So what does this mean in terms of our reading of an Egyptian picture?

The representation of the figure we are looking at is not influenced by foreshortening. In fact, quite to the contrary, it is determined by an extreme avoidance of foreshortening. Each element is shown as if it were presented to us straight on (Figure 30).

Book of the Dead of Nakht, sheet 13, Eighteenth Dynasty
© Trustees of the British Museum
Figure 30 Book of the Dead of Nakht, sheet 13, Eighteenth Dynasty (EA 10471.13)

‘Element’ here does not mean ‘figure’, in the sense of complete human figures. Rather, it means the elements out of which figures are composed – an arm, a foot, a torso, etc. Neither does it mean that the elements are seen from the front. Feet, for example, are always represented as if seen from the side.
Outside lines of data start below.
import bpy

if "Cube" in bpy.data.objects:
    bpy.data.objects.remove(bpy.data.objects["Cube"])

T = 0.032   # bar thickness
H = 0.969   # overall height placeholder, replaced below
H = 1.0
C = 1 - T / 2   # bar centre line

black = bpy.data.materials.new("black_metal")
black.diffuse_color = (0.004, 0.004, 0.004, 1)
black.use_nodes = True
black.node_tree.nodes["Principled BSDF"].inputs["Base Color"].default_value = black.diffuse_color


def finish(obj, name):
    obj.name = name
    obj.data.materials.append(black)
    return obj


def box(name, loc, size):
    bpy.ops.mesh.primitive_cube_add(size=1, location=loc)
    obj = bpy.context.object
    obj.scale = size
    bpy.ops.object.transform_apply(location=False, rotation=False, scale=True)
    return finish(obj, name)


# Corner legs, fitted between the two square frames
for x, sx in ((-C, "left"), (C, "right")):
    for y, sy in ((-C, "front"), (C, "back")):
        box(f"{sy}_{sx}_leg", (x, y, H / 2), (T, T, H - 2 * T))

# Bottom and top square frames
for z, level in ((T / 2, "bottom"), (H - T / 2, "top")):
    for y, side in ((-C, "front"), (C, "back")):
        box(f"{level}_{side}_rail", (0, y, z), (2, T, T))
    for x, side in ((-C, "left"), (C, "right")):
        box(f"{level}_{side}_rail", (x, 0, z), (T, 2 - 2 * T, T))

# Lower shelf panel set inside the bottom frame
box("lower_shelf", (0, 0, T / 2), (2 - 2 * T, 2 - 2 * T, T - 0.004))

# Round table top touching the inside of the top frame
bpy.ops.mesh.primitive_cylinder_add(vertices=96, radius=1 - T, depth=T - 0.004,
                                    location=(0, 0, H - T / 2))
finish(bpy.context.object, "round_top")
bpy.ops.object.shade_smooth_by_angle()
What it means is that the elements are represented as if they are seen straight on. Or more to the point, they are depicted as if what is being represented is a mental image of the element in its entirety, not subject at all to the vagaries of perception, e.g. to the spectator moving around the object, to moving one’s head, etc. That is to say, all accidental factors accruing to the perception of an object in real space and time are systematically excluded.

Another key term to describe this state of affairs is that the Egyptian system of representation is not, like the post-Greek/post-Renaissance western one, ‘observer-centred’. It is, rather, an ‘object-centred’ system.

Various types of questions follow. One is: what are the consequences of this for the way a picture is organised? A second is: why?

The answers below stick fairly close to Schäfer’s own words.

To take the second first: Schäfer begins by saying ‘It seems entirely obvious to most of us that we must render the perspective aspects of our visual impressions if we want to represent the outside world’ (p. 81). He says that for the most part we respond to people who do not do this – he cites ‘primitive’ people, untutored adults, and children – ‘by feeling superior’ (p. 81).

Yet it is perspectival representation, spectator-oriented representation, that has been the exception rather than the rule in human cultures. Our common sense is far from being universal common sense.

Schäfer was at pains to point out that Egyptians did not literally ‘see’ things differently from us. All human perception is, within certain norms, the same. As he says, no spear would ever have hit its target if the person who threw it did not have an ability to judge recession in space. The only alternative to the possibility that some people literally perceived objects in space differently is to accept that: ‘men have always been conscious of the phenomena of perspective at all periods, but for some reason they have not at all periods made use of this awareness in their drawings’ (p. 81).

This ‘reason’ at bottom, is that in the majority viewpoint, it is ‘appearance’ that is regarded as ‘an illusion which distorts things’; that ‘the thing is not as it is shown in perspective drawing’ (p. 88). What drives resistance to perspectival rendering is the experience of a ‘contradiction between perspective sense data and "objective" reality’ (p. 89). And, importantly, it is the sense of ‘objective reality’ that has been given priority.